It is a light-hearted adventure/crime fantasy. It’s not the first in the series, so I did feel a little under-prepared in respect to an understanding of the magic systems, but I still found it enjoyable. I noted several things about the book, worthy of a mention:

Sanderson does a good job of designing a plot where the pieces fit together well at the end. I’m talking specifically about the final fight scene where they defeat the almost-invincible enemy. I wasn’t sure how they were going to do it, so I was impressed with the resolution.

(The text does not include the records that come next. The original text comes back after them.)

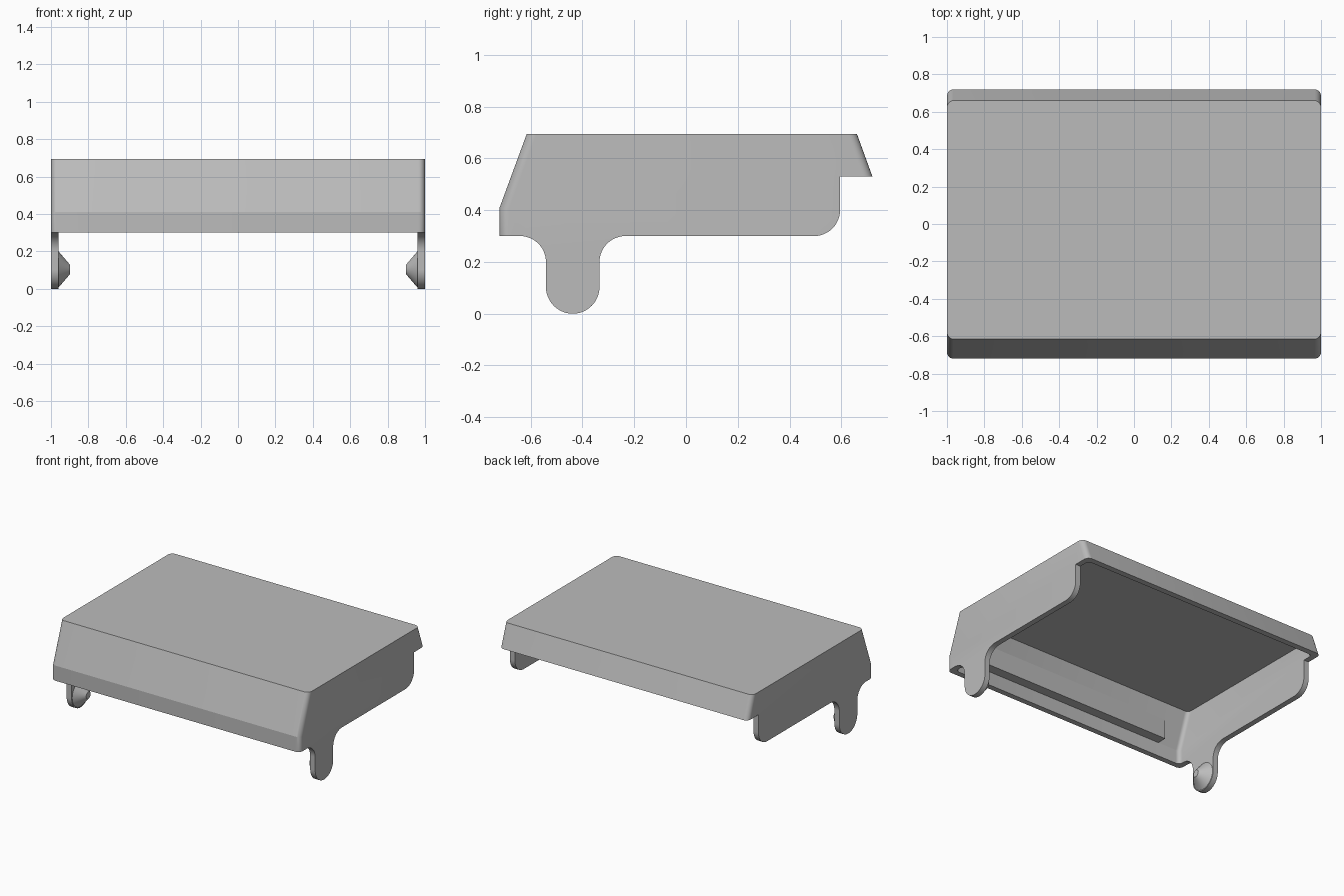
import bpy, bmesh
from math import sin, cos, pi, radians

if "Cube" in bpy.data.objects:
    bpy.data.objects.remove(bpy.data.objects["Cube"], do_unlink=True)

grey = bpy.data.materials.new("light grey plastic")
grey.use_nodes = True
colour = (0.5, 0.5, 0.5, 1)
grey.diffuse_color = colour
grey.node_tree.nodes["Principled BSDF"].inputs["Base Color"].default_value = colour


def arc(cy, cz, r, start, end, steps=12):
    """Points on an arc in the side plane, angles in degrees."""
    angles = [radians(start + (end - start) * i / steps) for i in range(steps + 1)]
    return [(cy + r * cos(a), cz + r * sin(a)) for a in angles]


def extrude_profile(name, points, half_width, round_edges=(), radius=0.035):
    """Extrude a side profile across x and round the chosen end edges."""
    bm = bmesh.new()
    n = len(points)
    sides = [[bm.verts.new((x, y, z)) for y, z in points] for x in (-half_width, half_width)]
    bm.faces.new(sides[0])
    bm.faces.new(sides[1][::-1])
    for i in range(n):
        j = (i + 1) % n
        bm.faces.new((sides[0][j], sides[0][i], sides[1][i], sides[1][j]))
    bmesh.ops.recalc_face_normals(bm, faces=bm.faces)
    if round_edges:
        edges = [bm.edges.get((s[i], s[(i + 1) % n])) for s in sides for i in round_edges]
        bmesh.ops.bevel(bm, geom=edges, offset=radius, segments=6, profile=0.5,
                        affect='EDGES', clamp_overlap=False)
    return finish(name, bm)


def finish(name, bm):
    mesh = bpy.data.meshes.new(name)
    bm.to_mesh(mesh)
    bm.free()
    mesh.materials.append(grey)
    obj = bpy.data.objects.new(name, mesh)
    bpy.context.collection.objects.link(obj)
    return obj


def shade(obj):
    bpy.ops.object.select_all(action='DESELECT')
    obj.select_set(True)
    bpy.context.view_layer.objects.active = obj
    bpy.ops.object.shade_smooth_by_angle(angle=radians(18))


# Cover: side outline with sloped front and back, stepped rear and hinge legs
leg_y, leg_r = -0.4375, 0.1035
outline = [(-0.72, 0.30), (-0.72, 0.41), (-0.615, 0.695), (0.66, 0.695),
           (0.72, 0.53), (0.595, 0.53)]
outline += arc(0.495, 0.40, 0.1, 0, -90)
outline += arc(leg_y + leg_r + 0.1, 0.20, 0.1, 90, 180)
outline += arc(leg_y, leg_r, leg_r, 0, -180, 24)
outline += arc(leg_y - leg_r - 0.1, 0.20, 0.1, 0, 90)
cover = extrude_profile("cover_shell", outline, 1.0, (0, 1, 3))

# Hollow underside, leaving a thin wall all round
hollow = [(-0.68, -0.1), (-0.68, 0.40), (-0.587, 0.655), (0.632, 0.655),
          (0.6775, 0.53), (0.6775, -0.1)]
cutter = extrude_profile("hollow_cutter", hollow, 0.96, (0, 1, 3, 4), 0.03)
cut = cover.modifiers.new("hollow", 'BOOLEAN')
cut.operation = 'DIFFERENCE'
cut.solver = 'EXACT'
cut.object = cutter
bpy.context.view_layer.objects.active = cover
bpy.ops.object.modifier_apply(modifier="hollow")
bpy.data.objects.remove(cutter, do_unlink=True)
shade(cover)

# Catch ridge along the inside of the front wall
extrude_profile("front_catch_ridge", [(-0.69, 0.40), (-0.61, 0.40), (-0.62, 0.55), (-0.64, 0.56)], 0.78)

# Conical hinge pegs on the inner faces of the legs
for name, side in (("left", 1), ("right", -1)):
    bpy.ops.mesh.primitive_cone_add(vertices=48, radius1=0.097, radius2=0.025, depth=0.062,
                                    location=(side * 0.929, leg_y, leg_r),
                                    rotation=(0, -side * pi / 2, 0))
    peg = bpy.context.object
    peg.name = name + "_hinge_peg"
    peg.data.materials.append(grey)
    shade(peg)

I like the way he does dialog. There is an incredible amount of dialog in the book. In my writing, I don’t think I have as much dialog, and rely more heavily on the characters doing something, rather than what they are saying. (Which I’m not sure if it’s just different or not as good). Also I noticed that his dialog is often flourished with movement, which I think works really well. For example, this is all of the dialog on page 176 (italics added):

“Well?” she asked.

“Two Tripwires,” Waxillium said, “rigged with explosives. Nothing else dangerous we could find. Other than Wayne’s body odor.”

“That’s the smell of incredibleness,” Wayne called from inside.

“Come on,” Waxillium said, holding the door open for her.

She stepped in, then hesitated in the doorway. “It’s empty.”

“Sleeping quarters up there,” Waxillium said, pointing at the other side of the foundry. “The main chamber here is double height for half the building, but the other side has a second story. Looked like they could house some fifty men in there, men who could act like foundry workers during the day to maintain the front.”

“Aha!” Wayne said from the darkness on the left side of the chamber.

“How easily did that open?” Waxillium asked, trotting over.

From this I take two pointers – not to be used always, but frequently:

  • Where is the character when they say the dialog?
  • What is the character doing when they say the dialog?

As can be seen from the example above, the story is well-peppered with comedy. The two main characters play off each other in a very humorous way. There’s a joke or smart comment every few pages at least. The character Wayne is funny too – he’s something of a kleptomaniac who doesn’t steal, but trades without consent. For example he might take someone’s gun, but leave in its place a picture that he drew.